### WHAT IS NEEDED
Without pictures, retype the following entries exactly.

### RECORDS SHOWN
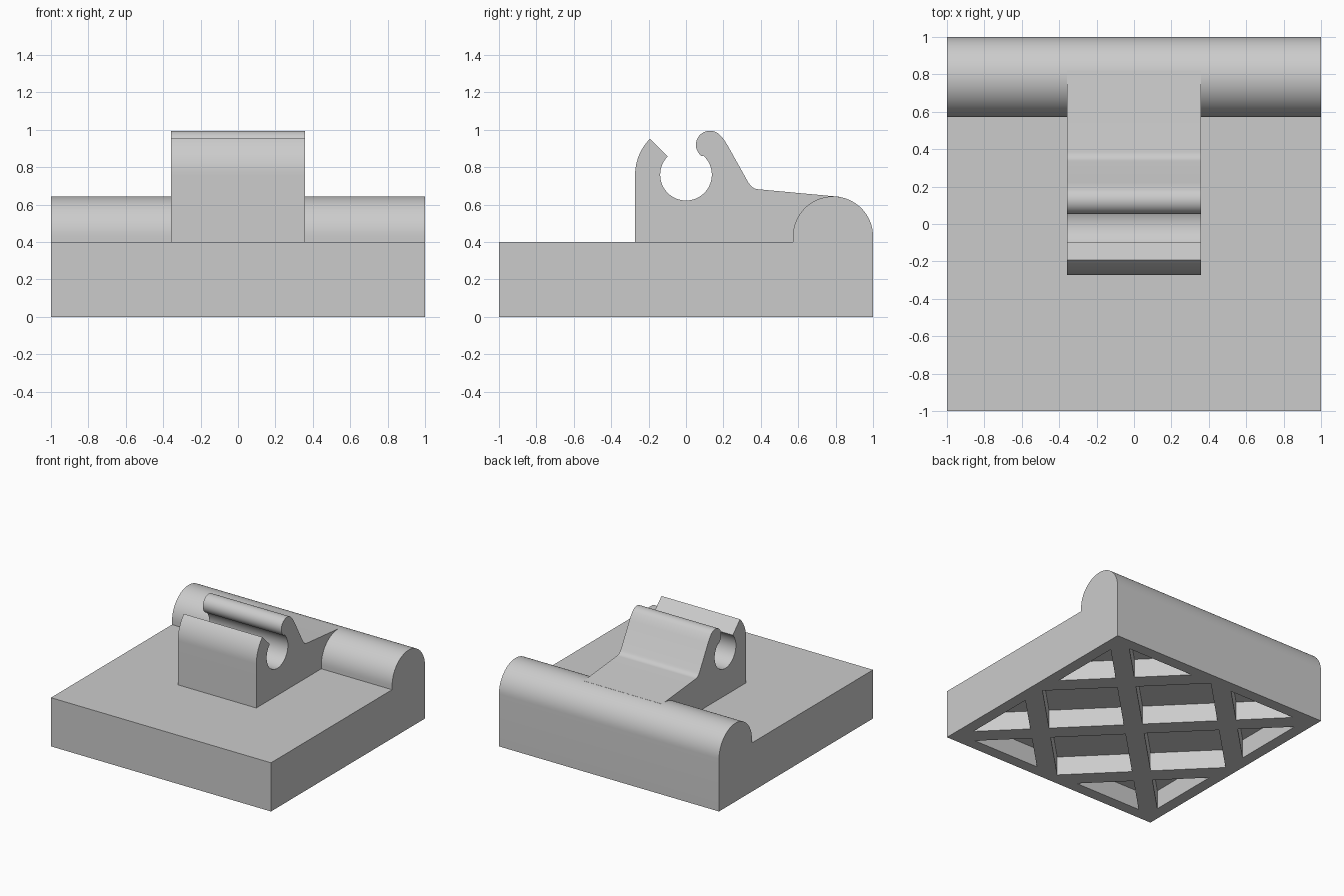
import bpy, bmesh
from math import cos, sin, radians
from mathutils import Vector

cube = bpy.data.objects.get("Cube")
if cube:
    bpy.data.objects.remove(cube, do_unlink=True)

grey = bpy.data.materials.new("light_grey")
grey.use_nodes = True
grey.diffuse_color = (0.6, 0.6, 0.6, 1)
grey.node_tree.nodes["Principled BSDF"].inputs["Base Color"].default_value = (0.6, 0.6, 0.6, 1)


def arc(cy, cz, r, start, end, steps):
    """Points of an arc in the side plane, angles in degrees."""
    angles = [radians(start + (end - start) * i / steps) for i in range(steps + 1)]
    return [(cy + r * cos(a), cz + r * sin(a)) for a in angles]


def extrude_profile(profile, half_width):
    """Solid made by sweeping a side profile (y, z) across x."""
    bm = bmesh.new()
    face = bm.faces.new([bm.verts.new((-half_width, y, z)) for y, z in profile])
    swept = bmesh.ops.extrude_face_region(bm, geom=[face], use_keep_orig=True)
    verts = [v for v in swept["geom"] if isinstance(v, bmesh.types.BMVert)]
    bmesh.ops.translate(bm, verts=verts, vec=(2 * half_width, 0, 0))
    bmesh.ops.recalc_face_normals(bm, faces=bm.faces)
    return bm


def finish(bm, name):
    mesh = bpy.data.meshes.new(name)
    bm.to_mesh(mesh)
    bm.free()
    mesh.materials.append(grey)
    obj = bpy.data.objects.new(name, mesh)
    bpy.context.collection.objects.link(obj)
    bpy.ops.object.select_all(action='DESELECT')
    obj.select_set(True)
    bpy.context.view_layer.objects.active = obj
    bpy.ops.object.shade_smooth_by_angle(angle=radians(30))
    return obj


# Base block with the rounded ridge along its back edge
RIDGE_R = 0.214
ridge = arc(1 - RIDGE_R, 0.43, RIDGE_R, 0, 180, 32)
base = extrude_profile([(-1, 0), (1, 0)] + ridge + [(1 - 2 * RIDGE_R, 0.4), (-1, 0.4)], 1)

# Underside: score the rim and the diagonal ribs, then sink the cells between
RIM, RIB, DEPTH = 0.905, 0.1, 0.155


def score(normal, offset):
    faces = [f for f in base.faces if f.normal.z < -0.9]
    geom = faces + list({e for f in faces for e in f.edges}) + list({v for f in faces for v in f.verts})
    n = Vector(normal)
    bmesh.ops.bisect_plane(base, geom=geom, dist=1e-5, plane_co=n * offset / n.length_squared, plane_no=n)
    base.normal_update()


base.normal_update()
for axis in ((1, 0, 0), (0, 1, 0)):
    for side in (-RIM, RIM):
        score(axis, side)
for diagonal in ((1, 1, 0), (1, -1, 0)):
    for rib in (-1, 0, 1):
        for edge in (-RIB, RIB):
            score(diagonal, rib + edge)


def is_pocket(face):
    c = face.calc_center_median()
    clear = all(abs(u - rib) > RIB for u in (c.x + c.y, c.x - c.y) for rib in (-1, 0, 1))
    return face.normal.z < -0.9 and clear and max(abs(c.x), abs(c.y)) < RIM


pockets = [f for f in base.faces if is_pocket(f)]
sunk = bmesh.ops.extrude_face_region(base, geom=pockets)
bmesh.ops.translate(base, vec=(0, 0, DEPTH),
                    verts=[v for v in sunk["geom"] if isinstance(v, bmesh.types.BMVert)])
bmesh.ops.delete(base, geom=[f for f in pockets if f.is_valid], context='FACES_ONLY')
bmesh.ops.recalc_face_normals(base, faces=base.faces)
finish(base, "base_with_ridge")

# Snap clip: curved front jaw, round socket, rounded rear jaw and sloping tail
CENTRE_Z = 0.76
clip = [(-0.272, 0.3)]
clip += arc(0, CENTRE_Z, 0.272, 180, 135, 12)
clip += arc(0, CENTRE_Z, 0.138, 135, 408, 48)
clip += arc(0.128, 0.92, 0.075, 235, 40, 28)
clip += [(0.205, 0.945), (0.225, 0.912), (0.333, 0.719)]
clip += arc(0.39, 0.742, 0.06, 210, 266, 8)
clip += [(0.82, 0.642), (0.82, 0.3)]
finish(extrude_profile(clip, 0.357), "snap_clip")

### ANSWER BELOW
import bpy, bmesh
from math import cos, sin, radians
from mathutils import Vector

cube = bpy.data.objects.get("Cube")
if cube:
    bpy.data.objects.remove(cube, do_unlink=True)

grey = bpy.data.materials.new("light_grey")
grey.use_nodes = True
grey.diffuse_color = (0.6, 0.6, 0.6, 1)
grey.node_tree.nodes["Principled BSDF"].inputs["Base Color"].default_value = (0.6, 0.6, 0.6, 1)


def arc(cy, cz, r, start, end, steps):
    """Points of an arc in the side plane, angles in degrees."""
    angles = [radians(start + (end - start) * i / steps) for i in range(steps + 1)]
    return [(cy + r * cos(a), cz + r * sin(a)) for a in angles]


def extrude_profile(profile, half_width):
    """Solid made by sweeping a side profile (y, z) across x."""
    bm = bmesh.new()
    face = bm.faces.new([bm.verts.new((-half_width, y, z)) for y, z in profile])
    swept = bmesh.ops.extrude_face_region(bm, geom=[face], use_keep_orig=True)
    verts = [v for v in swept["geom"] if isinstance(v, bmesh.types.BMVert)]
    bmesh.ops.translate(bm, verts=verts, vec=(2 * half_width, 0, 0))
    bmesh.ops.recalc_face_normals(bm, faces=bm.faces)
    return bm


def finish(bm, name):
    mesh = bpy.data.meshes.new(name)
    bm.to_mesh(mesh)
    bm.free()
    mesh.materials.append(grey)
    obj = bpy.data.objects.new(name, mesh)
    bpy.context.collection.objects.link(obj)
    bpy.ops.object.select_all(action='DESELECT')
    obj.select_set(True)
    bpy.context.view_layer.objects.active = obj
    bpy.ops.object.shade_smooth_by_angle(angle=radians(30))
    return obj


# Base block with the rounded ridge along its back edge
RIDGE_R = 0.214
ridge = arc(1 - RIDGE_R, 0.43, RIDGE_R, 0, 180, 32)
base = extrude_profile([(-1, 0), (1, 0)] + ridge + [(1 - 2 * RIDGE_R, 0.4), (-1, 0.4)], 1)

# Underside: score the rim and the diagonal ribs, then sink the cells between
RIM, RIB, DEPTH = 0.905, 0.1, 0.155


def score(normal, offset):
    faces = [f for f in base.faces if f.normal.z < -0.9]
    geom = faces + list({e for f in faces for e in f.edges}) + list({v for f in faces for v in f.verts})
    n = Vector(normal)
    bmesh.ops.bisect_plane(base, geom=geom, dist=1e-5, plane_co=n * offset / n.length_squared, plane_no=n)
    base.normal_update()


base.normal_update()
for axis in ((1, 0, 0), (0, 1, 0)):
    for side in (-RIM, RIM):
        score(axis, side)
for diagonal in ((1, 1, 0), (1, -1, 0)):
    for rib in (-1, 0, 1):
        for edge in (-RIB, RIB):
            score(diagonal, rib + edge)


def is_pocket(face):
    c = face.calc_center_median()
    clear = all(abs(u - rib) > RIB for u in (c.x + c.y, c.x - c.y) for rib in (-1, 0, 1))
    return face.normal.z < -0.9 and clear and max(abs(c.x), abs(c.y)) < RIM


pockets = [f for f in base.faces if is_pocket(f)]
sunk = bmesh.ops.extrude_face_region(base, geom=pockets)
bmesh.ops.translate(base, vec=(0, 0, DEPTH),
                    verts=[v for v in sunk["geom"] if isinstance(v, bmesh.types.BMVert)])
bmesh.ops.delete(base, geom=[f for f in pockets if f.is_valid], context='FACES_ONLY')
bmesh.ops.recalc_face_normals(base, faces=base.faces)
finish(base, "base_with_ridge")

# Snap clip: curved front jaw, round socket, rounded rear jaw and sloping tail
CENTRE_Z = 0.76
clip = [(-0.272, 0.3)]
clip += arc(0, CENTRE_Z, 0.272, 180, 135, 12)
clip += arc(0, CENTRE_Z, 0.138, 135, 408, 48)
clip += arc(0.128, 0.92, 0.075, 235, 40, 28)
clip += [(0.205, 0.945), (0.225, 0.912), (0.333, 0.719)]
clip += arc(0.39, 0.742, 0.06, 210, 266, 8)
clip += [(0.82, 0.642), (0.82, 0.3)]
finish(extrude_profile(clip, 0.357), "snap_clip")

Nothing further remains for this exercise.